It’s already been fifty years, old buddy, since you came home from France, unwrapped your leggings, “stacked” your thirty-ot-six, hung up your gas mask; and tried to break the habit of seeking cooties under your waistband. That was the World War to End All Wars that took place a couple of decades before they began to number them with Roman numerals.
And you, younger guys and girls, stopped getting “V Mail” twenty three years ago, although it seems like yesterday when you were bathing in your steel helmet, prying the mud off your GI shoes and trying to make K Rations taste like Mom’s cooking.
Korean vets? Oh yes, you were eating some of those same K rations left over from the big one that ended a few years earlier, probably using much of the surplus military equipment that didn’t get sold as scrap after 1945, remembering that “Hamburger Hill” was not a place to go for a snack but a place where you could bloody well get yourself killed.
Meanwhile, back here at home: The forty nine men of WWI were honored by a monument out in the park, with names inscribed on stone. The two 105 mm cannon shells that once framed it are now long gone, who knows where? Maybe they weren’t such a good reminder after all. Artillery fire, muddy trenches and poison gas were some of their worst nightmares.

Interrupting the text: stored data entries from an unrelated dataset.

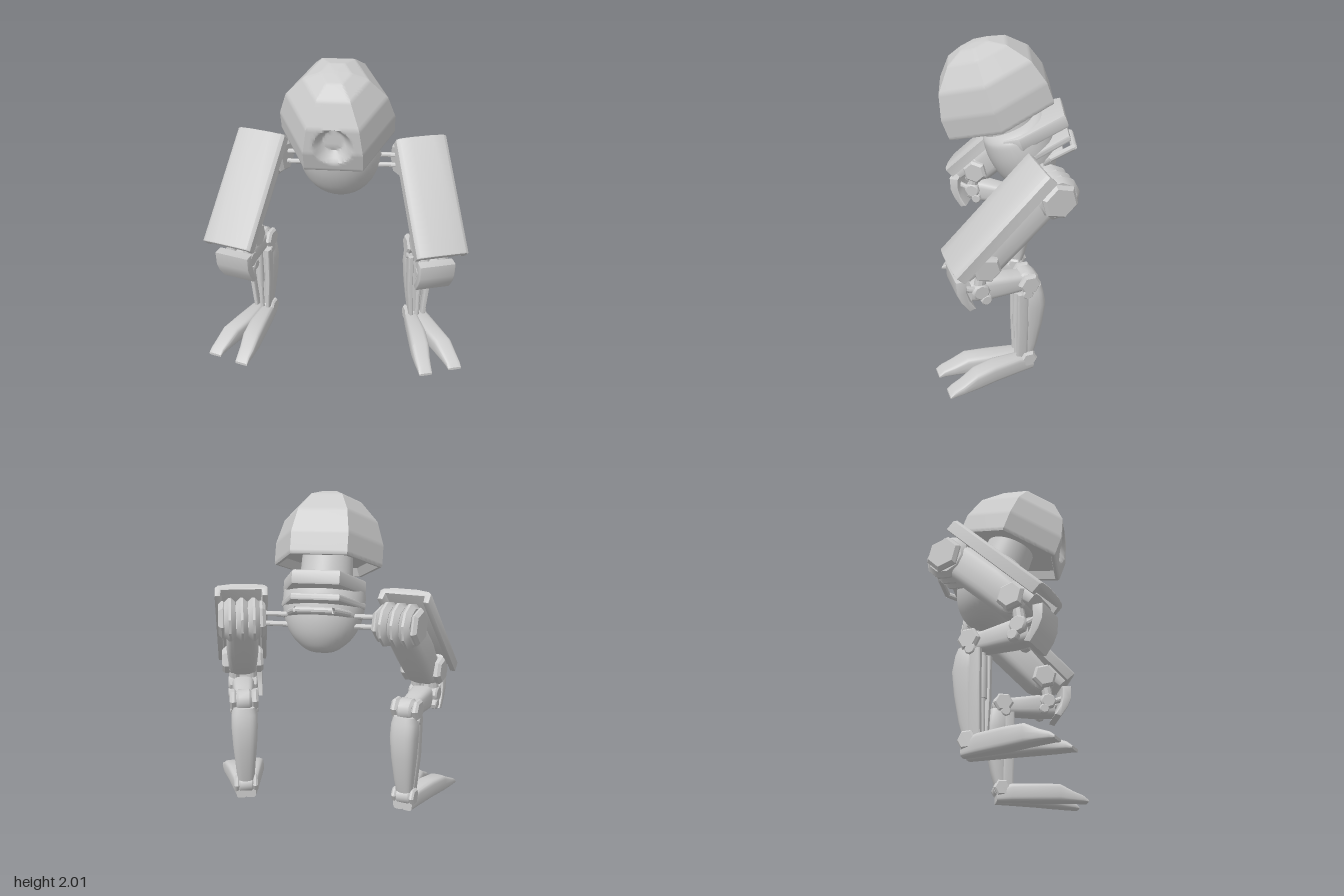
import * as THREE from 'three';
import { toCreasedNormals } from 'three/addons/utils/BufferGeometryUtils.js';

const grey = new THREE.MeshStandardMaterial({ color: 0xcccccc, side: THREE.DoubleSide });
const V2 = (x, y) => new THREE.Vector2(x, y);

function add(parent, name, geo, pos = [0, 0, 0], crease = 0.6) {
  const mesh = new THREE.Mesh(toCreasedNormals(geo, crease), grey);
  mesh.name = name;
  mesh.position.set(...pos);
  parent.add(mesh);
  return mesh;
}

function group(parent, name, pos, rx = 0) {
  const g = new THREE.Group();
  g.name = name;
  g.position.set(...pos);
  g.rotation.x = rx;
  parent.add(g);
  return g;
}

// Bevelled drum lying along x
function drum(r, w, sides, bevel = 0.2) {
  const h = w / 2, b = Math.min(r * bevel, h * 0.8);
  const pts = [V2(0, -h), V2(r - b, -h), V2(r, -h + b), V2(r, h - b), V2(r - b, h), V2(0, h)];
  return new THREE.LatheGeometry(pts, sides).rotateZ(Math.PI / 2);
}

// Rounded cross-sections [z, centreX, centreY, halfX, halfY] joined along z
function loft(rings, power = 0.55, sides = 24) {
  const pos = [], idx = [], n = rings.length;
  const bend = v => Math.sign(v) * Math.abs(v) ** power;
  for (const [z, cx, cy, hx, hy] of rings)
    for (let j = 0; j < sides; j++) {
      const a = (j / sides) * Math.PI * 2;
      pos.push(cx + hx * bend(Math.cos(a)), cy + hy * bend(Math.sin(a)), z);
    }
  for (let i = 0; i < n - 1; i++)
    for (let j = 0; j < sides; j++) {
      const a = i * sides + j, b = i * sides + (j + 1) % sides;
      idx.push(a, b, a + sides, b, b + sides, a + sides);
    }
  for (const [i, flip] of [[0, true], [n - 1, false]]) {
    const c = pos.length / 3, [z, cx, cy] = rings[i];
    pos.push(cx, cy, z);
    for (let j = 0; j < sides; j++) {
      const a = i * sides + j, b = i * sides + (j + 1) % sides;
      flip ? idx.push(c, b, a) : idx.push(c, a, b);
    }
  }
  const g = new THREE.BufferGeometry();
  g.setAttribute('position', new THREE.Float32BufferAttribute(pos, 3));
  g.setIndex(idx);
  return g;
}

function extrude(points, depth, bevel) {
  const g = new THREE.ExtrudeGeometry(new THREE.Shape(points.map(p => V2(...p))), {
    depth: depth - 2 * bevel, bevelEnabled: true, bevelSize: bevel, bevelOffset: -bevel, bevelThickness: bevel, bevelSegments: 2,
  });
  return g.translate(0, 0, bevel - depth / 2);
}

// Straight rod between two points
function rod(a, b, r) {
  const path = new THREE.LineCurve3(new THREE.Vector3(...a), new THREE.Vector3(...b));
  return new THREE.TubeGeometry(path, 1, r, 10);
}

// Six-sided dome with a round hollow in its front face
function domeGeometry() {
  const key = [[0, 0.05], [0.29, 0.05], [0.32, 0], [0.34, 0], [0.346, 0.01], [0.346, 0.14], [0.3, 0.29], [0.19, 0.415], [0.09, 0.46], [0, 0.468]];
  const pts = [];
  key.forEach(([r, y], i) => {
    const [r2, y2] = key[i + 1] || [r, y];
    const steps = i === key.length - 1 ? 1 : i < 4 ? 1 : 9;
    for (let k = 0; k < steps; k++) pts.push(V2(r + (r2 - r) * k / steps, y + (y2 - y) * k / steps));
  });
  const g = new THREE.LatheGeometry(pts, 144);
  const p = g.attributes.position, sixth = Math.PI / 3;
  for (let i = 0; i < p.count; i++) {
    let x = p.getX(i), y = p.getY(i), z = p.getZ(i);
    const phi = Math.atan2(x, z) + Math.PI * 2;
    const m = ((phi + sixth / 2) % sixth) - sixth / 2;
    const f = Math.cos(sixth / 2) / Math.cos(m);
    x *= f;
    z *= f * 1.11;
    const d = Math.hypot(x, y - 0.175);
    if (z > 0.2 && d < 0.115) z -= 0.065 * Math.min(1, (0.115 - d) / 0.05);
    p.setXYZ(i, x, y, z);
  }
  return g;
}

function buildBody(root) {
  const tilt = 0.352;
  const head = group(root, 'head', [0, 1.545, 0.027], tilt);
  add(head, 'headDome', domeGeometry(), [0, 0, 0], 0.7);

  const body = group(root, 'body', [0, 1.49, 0], tilt);
  add(body, 'neck', new THREE.CylinderGeometry(0.16, 0.17, 0.26, 32), [0, 0.0, -0.01]);
  const profile = [[0, -0.495], [0.07, -0.488], [0.13, -0.455], [0.19, -0.395], [0.235, -0.31], [0.258, -0.2], [0.255, -0.1], [0.235, -0.05], [0.17, -0.02], [0, -0.02]];
  const egg = new THREE.LatheGeometry(new THREE.SplineCurve(profile.map(p => V2(...p))).getPoints(36), 32);
  add(body, 'torso', egg.scale(1, 1, 0.84), [0, 0, -0.035], 0.7);

  // Stacked plates wrapping the back
  [[-0.085, 0.09, 0.36, 0.26], [-0.2, 0.045, 0.345, 0.265], [-0.27, 0.04, 0.28, 0.255]].forEach(([y, h, back, w]) => {
    const outline = [[-w, 0.06], [-w * 0.55, back], [w * 0.55, back], [w, 0.06], [w * 0.85, -0.04], [-w * 0.85, -0.04]];
    add(body, 'backPlate', extrude(outline, h, 0.015).rotateX(-Math.PI / 2), [0, y, 0]);
  });
  const bar = [[-0.18, -0.27, -0.18], [-0.11, -0.281, -0.344], [0.11, -0.281, -0.344], [0.18, -0.27, -0.18]];
  for (let i = 0; i < 3; i++) add(body, 'backHandle', rod(bar[i], bar[i + 1], 0.02));

  const button = add(root, 'rearButton', drum(0.055, 0.06, 6).rotateY(Math.PI / 2), [0, 1.115, -0.225]);
  button.rotation.x = -0.72;
  for (const s of [1, -1])
    for (const [y, z] of [[1.275, -0.215], [1.21, -0.2]])
      add(root, 'hipAxle', rod([s * 0.18, y, z], [s * 0.42, y, z], 0.016));
}

function buildLeg(root, s) {
  const leg = group(root, s > 0 ? 'leftLeg' : 'rightLeg', [s * 0.565, 0, 0]);
  leg.rotation.y = s * 0.297;

  // Thigh with its channel-shaped cover
  const thigh = group(leg, 'thigh', [0, 1.17, 0.11], Math.PI / 4);
  const channel = [[-0.165, -0.09], [-0.165, -0.025], [-0.145, -0.008], [-0.07, 0.002], [0.07, 0.002], [0.145, -0.008], [0.165, -0.025], [0.165, -0.09], [0.13, -0.09], [0.125, -0.045], [-0.125, -0.045], [-0.13, -0.09]];
  add(thigh, 'thighCover', extrude(channel, 0.78, 0.008));
  add(thigh, 'thighBeam', loft([[-0.32, 0, -0.2, 0.085, 0.09], [-0.25, 0, -0.19, 0.1, 0.108], [0.05, 0, -0.18, 0.105, 0.108], [0.24, 0, -0.185, 0.095, 0.1], [0.3, 0, -0.18, 0.08, 0.08]]));
  for (const x of [-0.073, 0, 0.073]) add(thigh, 'hipRoll', drum(0.14, 0.071, 10), [x, -0.216, -0.315]);
  for (const x of [-0.12, 0.12]) {
    add(thigh, 'hipCap', drum(0.115, 0.05, 6), [x, -0.216, -0.315]);
    add(thigh, 'kneeCap', drum(0.088, 0.06, 6), [x * 0.9, -0.17, 0.255]);
  }
  add(thigh, 'kneePin', drum(0.09, 0.19, 16), [0, -0.17, 0.255]);
  add(thigh, 'kneeBlock', loft([[0.22, 0, -0.12, 0.12, 0.05], [0.375, 0, -0.11, 0.115, 0.04]], 0.35));

  // Curved guard below the knee and the cluster of pivots behind it
  const guard = [[0.355, 0.8], [0.35, 0.71], [0.325, 0.65], [0.275, 0.578], [0.235, 0.59], [0.275, 0.66], [0.292, 0.72], [0.29, 0.8]];
  add(leg, 'kneeGuard', extrude(guard, 0.23, 0.008).rotateY(-Math.PI / 2), [s * -0.02, 0, 0]);
  for (const x of [-0.06, 0.06]) {
    add(leg, 'kneeStrut', rod([x, 0.87, 0.18], [x, 0.68, 0.21], 0.035));
    add(leg, 'guardStrut', rod([x, 0.69, 0.2], [x, 0.73, 0.31], 0.02));
    add(leg, 'lowerPivot', drum(0.055, 0.05, 8), [x * 1.25, 0.7, 0.2]);
    add(leg, 'smallPivot', drum(0.035, 0.05, 8), [x * 1.3, 0.64, 0.17]);
  }

  // Horizontal link running back to the hock
  add(leg, 'hockLink', loft([[-0.12, 0, 0.665, 0.055, 0.055], [0, 0, 0.67, 0.065, 0.066], [0.14, 0, 0.68, 0.075, 0.078], [0.25, 0, 0.67, 0.06, 0.06]]));
  add(leg, 'hockRoll', drum(0.073, 0.1, 12), [0, 0.67, -0.11]);
  for (const x of [-0.07, 0.07]) {
    add(leg, 'hockCap', drum(0.07, 0.045, 6), [x, 0.675, -0.11]);
    add(leg, 'hockBolt', drum(0.035, 0.045, 8), [x, 0.61, -0.095]);
  }

  // Shin: rounded calf at the back, rails and piston at the front
  const calf = [[0.1, 0, 0.115, 0.05, 0.04], [0.2, 0, 0.13, 0.062, 0.055], [0.36, 0, 0.14, 0.078, 0.075], [0.5, 0, 0.145, 0.086, 0.085], [0.59, 0, 0.135, 0.084, 0.078], [0.635, 0, 0.13, 0.07, 0.07]];
  add(leg, 'calf', loft(calf, 0.7).rotateX(-Math.PI / 2));
  for (const x of [-1, 1]) {
    const rail = loft([[0.1, x * 0.042, 0.075, 0.014, 0.035], [0.36, x * 0.062, 0.07, 0.018, 0.035], [0.61, x * 0.066, 0.068, 0.018, 0.035]], 0.45, 16);
    add(leg, 'shinRail', rail.rotateX(-Math.PI / 2));
    add(leg, 'ankleCap', drum(0.058, 0.035, 6), [x * 0.06, 0.09, -0.115]);
  }
  add(leg, 'pistonRod', rod([0, 0.1, -0.055], [0, 0.62, -0.055], 0.016));
  add(leg, 'pistonSleeve', new THREE.CylinderGeometry(0.026, 0.026, 0.25, 12), [0, 0.46, -0.055]);
  add(leg, 'anklePin', drum(0.055, 0.1, 12), [0, 0.09, -0.115]);

  // Foot: two long toes that part at the front
  const toes = {
    innerToe: [[-0.15, -0.03, 0.045, 0.035, 0.045], [-0.05, -0.038, 0.06, 0.048, 0.06], [0.12, -0.05, 0.062, 0.062, 0.062], [0.26, -0.07, 0.06, 0.062, 0.06], [0.35, -0.08, 0.036, 0.052, 0.036], [0.41, -0.084, 0.024, 0.046, 0.024], [0.445, -0.085, 0.009, 0.044, 0.009]],
    outerToe: [[-0.15, 0.03, 0.045, 0.035, 0.045], [-0.05, 0.038, 0.06, 0.048, 0.06], [0.12, 0.058, 0.062, 0.062, 0.062], [0.25, 0.09, 0.058, 0.06, 0.058], [0.34, 0.108, 0.034, 0.052, 0.034], [0.4, 0.117, 0.022, 0.047, 0.022], [0.43, 0.12, 0.009, 0.045, 0.009]],
  };
  for (const [name, rings] of Object.entries(toes))
    add(leg, name, loft(rings.map(([z, x, ...rest]) => [z, s * x, ...rest]), 0.5));
}

export function createModel() {
  const root = new THREE.Group();
  root.name = 'walker';
  buildBody(root);
  for (const s of [1, -1]) buildLeg(root, s);
  return root;
}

The wooden plaque inside town hall names one hundred and seventy who were scattered all over the world in regions strangely called “Theaters”, such as European, China-Burma-India, and so on. The woodlot out behind the Pollard School was designated as Veteran’s Memorial Park and was actually cleared and developed by many of the vets it was to commemorate but they liked that idea of a “living memorial” for future generations. As the town grew and students numbers increased the “memorial” became a site for building expansion and children’s playground.
There are one hundred and one names on the base of the statue of the Civil War soldier, and the two “field pieces” with two stacks of cannon balls became somewhat of a playground also, until the iron balls were welded together. That was to discourage their being rolled down the sidewalk aimed toward the flagpole. (Fortunately, all missed) Another war memorial, the pair of Hotchkiss machine guns as used by the Yanks in France stand there in front of the American Legion Post Home. They were intended in part to remind us of the “new weapon” the Germans used to decimate the advancing masses of troops as they came “over the top” out of their trenches and into “no man’s land”.
Right now there are many young people in their country’s service again, with more being called up each month to be sent once again to foreign soil. A few are saying things like, “Hell no. I won’t go!”; something unheard of in prior wars. Will there still be names inscribed on monuments after this or will that practice have ended? We try not to draw conclusions or moral philosophies from these observations, other than that we do not want to forget any of these people who came forward when called upon, all in which most historians agree were for “a good cause”.
Some may feel that Memorial Days are unneeded now, but we can’t help feeling that if it was us lying there under those U.S. flags and floral tributes on this day, then we would like the practice to continue.
By E. D. McKenzie